*** The data ***

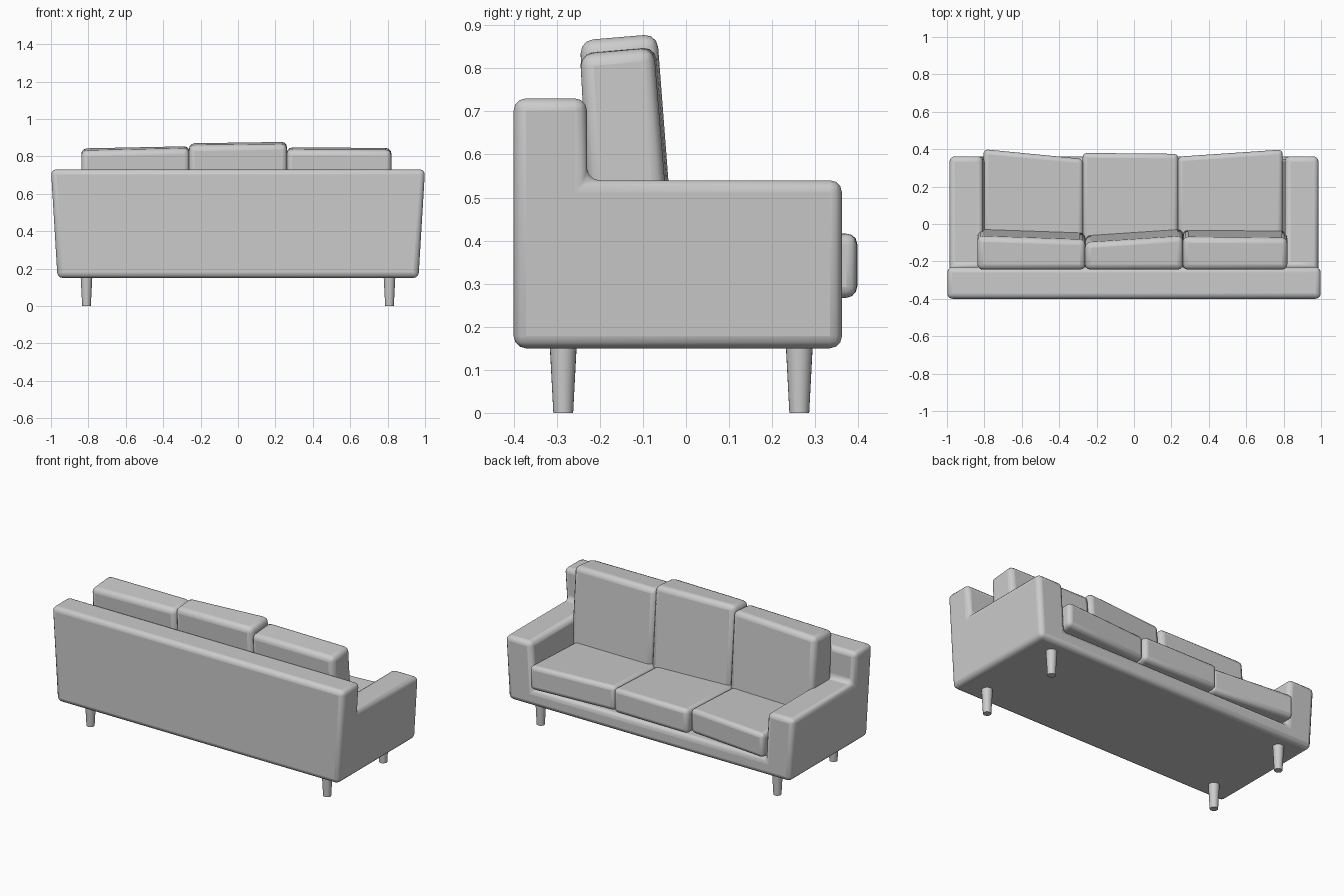
import bpy, bmesh
from mathutils import Vector

if "Cube" in bpy.data.objects:
    bpy.data.objects.remove(bpy.data.objects["Cube"])


def finish(name, bm, width, segments):
    bmesh.ops.recalc_face_normals(bm, faces=bm.faces)
    me = bpy.data.meshes.new(name)
    bm.to_mesh(me)
    bm.free()
    ob = bpy.data.objects.new(name, me)
    bpy.context.collection.objects.link(ob)
    if width:
        mod = ob.modifiers.new("rounding", 'BEVEL')
        mod.width = width
        mod.segments = segments
        mod.limit_method = 'ANGLE'
        mod.angle_limit = 0.6
    bpy.ops.object.select_all(action='DESELECT')
    ob.select_set(True)
    bpy.context.view_layer.objects.active = ob
    bpy.ops.object.shade_smooth_by_angle(angle=0.7)
    return ob


def cushion(name, x0, x1, bottom, top, width=0.03):
    """bottom/top: four (y, z) pairs: back x0, back x1, front x1, front x0"""
    bm = bmesh.new()
    xs = (x0, x1, x1, x0)
    b = [bm.verts.new((x, *p)) for x, p in zip(xs, bottom)]
    t = [bm.verts.new((x, *p)) for x, p in zip(xs, top)]
    bm.faces.new(b)
    bm.faces.new(t)
    for i in range(4):
        j = (i + 1) % 4
        bm.faces.new((b[i], b[j], t[j], t[i]))
    return finish(name, bm, width, 3)


# frame: base, two arms and back as one outer shell, sides flaring upward
ys, zs = (-0.40, -0.23, 0.362), (0.15, 0.25, 0.54, 0.73)


def solid(i, j, k):
    if not (0 <= i < 3 and 0 <= j < 2 and 0 <= k < 3):
        return False
    return k == 0 or j == 0 or (k == 1 and i != 1)


def corner(i, j, k):
    z = zs[k]
    flare = (z - 0.15) / 0.58
    half = 0.965 + 0.035 * flare if i in (0, 3) else 0.785 + 0.035 * flare
    return (half if i > 1 else -half, ys[j], z)


bm = bmesh.new()
verts = {}
for i in range(3):
    for j in range(2):
        for k in range(3):
            if k == 2 and j == 1 or not solid(i, j, k):
                continue
            for axis in range(3):
                for side in (0, 1):
                    n = [i, j, k]
                    n[axis] += 1 if side else -1
                    if solid(*n) and not (n[2] == 2 and n[1] == 1):
                        continue
                    loop = []
                    for u, v in ((0, 0), (1, 0), (1, 1), (0, 1)):
                        c = [i, j, k]
                        c[axis] += side
                        c[(axis + 1) % 3] += u
                        c[(axis + 2) % 3] += v
                        c = tuple(c)
                        if c not in verts:
                            verts[c] = bm.verts.new(corner(*c))
                        loop.append(verts[c])
                    bm.faces.new(loop)
bmesh.ops.recalc_face_normals(bm, faces=bm.faces)
bmesh.ops.dissolve_limit(bm, angle_limit=0.03, verts=bm.verts, edges=bm.edges)
finish("frame", bm, 0.028, 3)

# seat cushions: (x0, x1, front y at x0, front y at x1)
for name, x0, x1, f0, f1 in (("seat_cushion_left", -0.805, -0.272, 0.40, 0.348),
                             ("seat_cushion_middle", -0.275, 0.237, 0.38, 0.375),
                             ("seat_cushion_right", 0.234, 0.795, 0.36, 0.398)):
    cushion(name, x0, x1,
            ((-0.23, 0.245), (-0.23, 0.245), (f1, 0.268), (f0, 0.268)),
            ((-0.23, 0.39), (-0.23, 0.39), (f1, 0.417), (f0, 0.417)), 0.025)

# back cushions: (x0, x1, top z at x0, x1, front y offset at x0, x1)
for name, x0, x1, z0, z1, d0, d1 in (
        ("back_cushion_left", -0.838, -0.26, 0.845, 0.857, 0.01, -0.01),
        ("back_cushion_middle", -0.262, 0.262, 0.873, 0.88, -0.025, 0.01),
        ("back_cushion_right", 0.26, 0.82, 0.85, 0.848, 0.005, 0.0)):
    cushion(name, x0, x1,
            ((-0.22, 0.36), (-0.22, 0.36), (-0.035 + d1, 0.36), (-0.035 + d0, 0.36)),
            ((-0.246, z0 - 0.015), (-0.246, z1 - 0.015),
             (-0.075 + d1, z1), (-0.075 + d0, z0)))

# tapered legs
for side, sx in (("left", -1), ("right", 1)):
    for end, y in (("back", -0.285), ("front", 0.263)):
        bm = bmesh.new()
        bmesh.ops.create_cone(bm, cap_ends=True, segments=24,
                              radius1=0.023, radius2=0.032, depth=0.17)
        bmesh.ops.translate(bm, verts=bm.verts, vec=Vector((sx * 0.81, y, 0.085)))
        finish(f"{end}_leg_{side}", bm, 0, 0)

*** End of The data ***

**What you will do**: Reproduce only the lines above spanning from the line containing "bm.faces.new(loop)" through the line containing "((-0.23, 0.39), (-0.23, 0.39), (f1, 0.417), (f0, 0.417)), 0.025)", word for word.

**Result**:
                    bm.faces.new(loop)
bmesh.ops.recalc_face_normals(bm, faces=bm.faces)
bmesh.ops.dissolve_limit(bm, angle_limit=0.03, verts=bm.verts, edges=bm.edges)
finish("frame", bm, 0.028, 3)

# seat cushions: (x0, x1, front y at x0, front y at x1)
for name, x0, x1, f0, f1 in (("seat_cushion_left", -0.805, -0.272, 0.40, 0.348),
                             ("seat_cushion_middle", -0.275, 0.237, 0.38, 0.375),
                             ("seat_cushion_right", 0.234, 0.795, 0.36, 0.398)):
    cushion(name, x0, x1,
            ((-0.23, 0.245), (-0.23, 0.245), (f1, 0.268), (f0, 0.268)),
            ((-0.23, 0.39), (-0.23, 0.39), (f1, 0.417), (f0, 0.417)), 0.025)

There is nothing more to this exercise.